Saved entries
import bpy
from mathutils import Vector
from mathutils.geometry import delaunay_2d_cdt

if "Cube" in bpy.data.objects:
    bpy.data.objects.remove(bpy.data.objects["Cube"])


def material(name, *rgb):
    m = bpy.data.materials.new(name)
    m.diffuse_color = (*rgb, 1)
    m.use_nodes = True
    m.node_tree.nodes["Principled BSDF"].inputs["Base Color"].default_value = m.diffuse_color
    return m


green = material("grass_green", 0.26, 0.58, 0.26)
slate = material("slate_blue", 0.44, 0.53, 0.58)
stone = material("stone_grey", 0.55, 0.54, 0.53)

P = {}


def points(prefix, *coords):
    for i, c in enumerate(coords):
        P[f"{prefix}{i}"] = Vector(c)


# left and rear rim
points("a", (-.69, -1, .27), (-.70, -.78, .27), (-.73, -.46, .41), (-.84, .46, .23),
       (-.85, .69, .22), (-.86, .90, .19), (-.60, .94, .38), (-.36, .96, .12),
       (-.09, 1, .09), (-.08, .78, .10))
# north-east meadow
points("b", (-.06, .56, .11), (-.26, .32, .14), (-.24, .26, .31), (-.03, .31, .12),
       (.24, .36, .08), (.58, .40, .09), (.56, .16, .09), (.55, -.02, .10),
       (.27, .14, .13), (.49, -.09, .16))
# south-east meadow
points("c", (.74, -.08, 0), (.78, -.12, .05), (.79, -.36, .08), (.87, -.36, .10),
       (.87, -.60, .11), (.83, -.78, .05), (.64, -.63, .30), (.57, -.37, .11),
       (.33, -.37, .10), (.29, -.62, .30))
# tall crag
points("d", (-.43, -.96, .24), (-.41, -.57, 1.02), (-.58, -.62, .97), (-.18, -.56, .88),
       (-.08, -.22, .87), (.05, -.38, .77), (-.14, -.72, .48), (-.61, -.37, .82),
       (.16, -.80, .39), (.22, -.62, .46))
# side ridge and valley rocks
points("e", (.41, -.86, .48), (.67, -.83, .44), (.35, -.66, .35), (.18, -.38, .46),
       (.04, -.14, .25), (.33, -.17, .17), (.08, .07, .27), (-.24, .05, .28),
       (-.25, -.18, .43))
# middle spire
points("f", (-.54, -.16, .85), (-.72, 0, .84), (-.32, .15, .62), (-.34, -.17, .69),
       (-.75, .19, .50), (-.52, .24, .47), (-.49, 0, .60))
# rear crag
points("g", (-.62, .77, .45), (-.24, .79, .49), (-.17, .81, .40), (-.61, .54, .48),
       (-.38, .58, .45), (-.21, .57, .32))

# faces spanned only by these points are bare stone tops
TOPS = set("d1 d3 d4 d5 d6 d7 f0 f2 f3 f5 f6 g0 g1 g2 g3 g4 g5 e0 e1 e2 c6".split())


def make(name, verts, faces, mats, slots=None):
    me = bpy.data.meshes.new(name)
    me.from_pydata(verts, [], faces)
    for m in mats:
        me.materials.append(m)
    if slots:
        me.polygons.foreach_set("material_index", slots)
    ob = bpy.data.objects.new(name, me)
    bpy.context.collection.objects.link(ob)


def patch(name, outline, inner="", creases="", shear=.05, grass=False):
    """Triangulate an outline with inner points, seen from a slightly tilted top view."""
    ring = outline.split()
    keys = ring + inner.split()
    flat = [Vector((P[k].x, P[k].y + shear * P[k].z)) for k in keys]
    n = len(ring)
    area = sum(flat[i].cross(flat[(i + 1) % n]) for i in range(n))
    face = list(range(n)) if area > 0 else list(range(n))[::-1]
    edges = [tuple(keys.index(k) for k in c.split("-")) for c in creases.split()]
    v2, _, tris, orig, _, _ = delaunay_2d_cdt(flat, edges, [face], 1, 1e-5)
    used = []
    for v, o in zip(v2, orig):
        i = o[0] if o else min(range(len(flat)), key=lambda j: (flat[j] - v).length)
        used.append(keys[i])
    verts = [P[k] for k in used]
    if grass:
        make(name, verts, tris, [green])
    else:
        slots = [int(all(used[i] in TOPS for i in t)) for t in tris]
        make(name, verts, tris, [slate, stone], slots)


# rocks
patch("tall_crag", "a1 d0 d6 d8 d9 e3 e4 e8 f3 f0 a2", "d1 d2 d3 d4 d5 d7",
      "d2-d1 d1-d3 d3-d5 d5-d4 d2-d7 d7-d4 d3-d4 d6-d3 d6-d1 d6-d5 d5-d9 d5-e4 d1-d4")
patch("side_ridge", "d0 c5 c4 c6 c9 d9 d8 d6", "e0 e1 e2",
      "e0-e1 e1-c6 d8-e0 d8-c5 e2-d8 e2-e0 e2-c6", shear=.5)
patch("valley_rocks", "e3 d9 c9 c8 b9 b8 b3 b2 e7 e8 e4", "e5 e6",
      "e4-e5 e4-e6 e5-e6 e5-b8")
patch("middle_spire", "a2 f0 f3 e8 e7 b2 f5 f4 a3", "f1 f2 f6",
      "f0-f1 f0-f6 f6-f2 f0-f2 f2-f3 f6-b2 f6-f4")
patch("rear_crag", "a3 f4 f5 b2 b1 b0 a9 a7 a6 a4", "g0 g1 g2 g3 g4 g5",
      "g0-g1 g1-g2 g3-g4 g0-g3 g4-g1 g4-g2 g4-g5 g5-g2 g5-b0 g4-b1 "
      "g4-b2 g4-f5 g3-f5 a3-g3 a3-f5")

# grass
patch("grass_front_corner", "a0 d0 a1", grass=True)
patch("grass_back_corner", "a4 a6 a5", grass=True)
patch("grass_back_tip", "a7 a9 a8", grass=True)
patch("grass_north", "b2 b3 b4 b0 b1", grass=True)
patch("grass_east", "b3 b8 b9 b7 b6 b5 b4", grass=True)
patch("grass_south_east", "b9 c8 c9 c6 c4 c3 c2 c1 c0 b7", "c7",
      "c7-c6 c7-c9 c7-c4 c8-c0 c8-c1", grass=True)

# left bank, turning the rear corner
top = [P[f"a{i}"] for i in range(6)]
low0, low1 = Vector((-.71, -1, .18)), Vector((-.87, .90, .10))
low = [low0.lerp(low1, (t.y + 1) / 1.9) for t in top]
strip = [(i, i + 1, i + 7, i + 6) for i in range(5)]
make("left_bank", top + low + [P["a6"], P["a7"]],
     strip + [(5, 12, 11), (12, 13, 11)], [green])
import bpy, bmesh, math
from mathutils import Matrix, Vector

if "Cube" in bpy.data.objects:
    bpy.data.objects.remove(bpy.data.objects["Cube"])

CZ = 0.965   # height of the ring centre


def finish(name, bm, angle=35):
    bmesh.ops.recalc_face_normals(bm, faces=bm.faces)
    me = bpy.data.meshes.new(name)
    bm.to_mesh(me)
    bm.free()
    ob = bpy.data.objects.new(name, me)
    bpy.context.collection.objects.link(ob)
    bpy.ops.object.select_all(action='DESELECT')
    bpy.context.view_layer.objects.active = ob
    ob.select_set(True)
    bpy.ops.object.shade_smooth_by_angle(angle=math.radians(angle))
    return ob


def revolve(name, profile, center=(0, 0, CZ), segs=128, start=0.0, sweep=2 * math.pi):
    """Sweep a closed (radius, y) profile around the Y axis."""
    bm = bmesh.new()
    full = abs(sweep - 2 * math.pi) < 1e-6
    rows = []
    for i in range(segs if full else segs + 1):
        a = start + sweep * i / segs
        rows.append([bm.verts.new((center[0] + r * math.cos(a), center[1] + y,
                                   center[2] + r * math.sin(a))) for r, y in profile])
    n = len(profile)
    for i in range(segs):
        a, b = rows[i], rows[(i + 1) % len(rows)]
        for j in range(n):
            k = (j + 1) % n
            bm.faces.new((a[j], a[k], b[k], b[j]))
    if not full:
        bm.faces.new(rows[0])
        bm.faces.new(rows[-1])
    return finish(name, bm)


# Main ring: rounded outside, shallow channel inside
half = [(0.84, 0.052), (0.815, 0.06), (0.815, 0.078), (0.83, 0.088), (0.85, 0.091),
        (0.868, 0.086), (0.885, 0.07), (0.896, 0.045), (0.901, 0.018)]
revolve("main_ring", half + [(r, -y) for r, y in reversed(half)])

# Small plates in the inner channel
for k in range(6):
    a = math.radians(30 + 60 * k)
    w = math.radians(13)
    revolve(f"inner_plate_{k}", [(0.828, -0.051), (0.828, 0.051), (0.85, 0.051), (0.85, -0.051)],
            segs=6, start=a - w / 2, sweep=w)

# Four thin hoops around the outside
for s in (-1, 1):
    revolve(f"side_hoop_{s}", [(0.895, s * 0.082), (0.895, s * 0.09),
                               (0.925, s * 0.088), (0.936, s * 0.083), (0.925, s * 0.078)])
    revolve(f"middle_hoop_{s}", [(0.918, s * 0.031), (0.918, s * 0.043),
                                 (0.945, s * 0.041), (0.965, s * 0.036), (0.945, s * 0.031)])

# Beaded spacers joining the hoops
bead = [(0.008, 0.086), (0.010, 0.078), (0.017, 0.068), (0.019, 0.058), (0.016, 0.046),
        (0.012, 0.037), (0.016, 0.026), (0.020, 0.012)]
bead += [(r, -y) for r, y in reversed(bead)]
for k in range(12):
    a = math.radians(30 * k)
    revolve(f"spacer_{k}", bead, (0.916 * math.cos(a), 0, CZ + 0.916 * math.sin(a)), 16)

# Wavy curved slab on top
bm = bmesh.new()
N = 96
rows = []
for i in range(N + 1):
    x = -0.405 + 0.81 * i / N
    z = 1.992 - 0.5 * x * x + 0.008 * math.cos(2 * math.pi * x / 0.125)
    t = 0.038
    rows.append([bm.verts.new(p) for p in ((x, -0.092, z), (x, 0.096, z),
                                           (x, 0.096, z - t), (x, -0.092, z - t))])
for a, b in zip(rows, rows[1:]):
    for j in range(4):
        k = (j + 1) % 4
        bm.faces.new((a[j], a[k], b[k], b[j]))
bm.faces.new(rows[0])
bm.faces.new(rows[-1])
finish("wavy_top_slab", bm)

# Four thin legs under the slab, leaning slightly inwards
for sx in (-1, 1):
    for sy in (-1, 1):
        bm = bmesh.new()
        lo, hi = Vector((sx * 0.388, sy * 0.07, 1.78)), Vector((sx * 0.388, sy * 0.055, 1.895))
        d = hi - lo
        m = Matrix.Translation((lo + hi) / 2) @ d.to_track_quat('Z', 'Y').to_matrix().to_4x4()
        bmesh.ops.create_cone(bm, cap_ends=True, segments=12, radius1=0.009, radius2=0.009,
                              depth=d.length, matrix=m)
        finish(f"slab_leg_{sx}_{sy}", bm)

### Requirement
Print exactly the lines above, between the one holding "# faces spanned" and the one holding "area = sum(flat[i].cross(flat[(i", inclusive, and nothing besides.

### Output of the exercise
# faces spanned only by these points are bare stone tops
TOPS = set("d1 d3 d4 d5 d6 d7 f0 f2 f3 f5 f6 g0 g1 g2 g3 g4 g5 e0 e1 e2 c6".split())


def make(name, verts, faces, mats, slots=None):
    me = bpy.data.meshes.new(name)
    me.from_pydata(verts, [], faces)
    for m in mats:
        me.materials.append(m)
    if slots:
        me.polygons.foreach_set("material_index", slots)
    ob = bpy.data.objects.new(name, me)
    bpy.context.collection.objects.link(ob)


def patch(name, outline, inner="", creases="", shear=.05, grass=False):
    """Triangulate an outline with inner points, seen from a slightly tilted top view."""
    ring = outline.split()
    keys = ring + inner.split()
    flat = [Vector((P[k].x, P[k].y + shear * P[k].z)) for k in keys]
    n = len(ring)
    area = sum(flat[i].cross(flat[(i + 1) % n]) for i in range(n))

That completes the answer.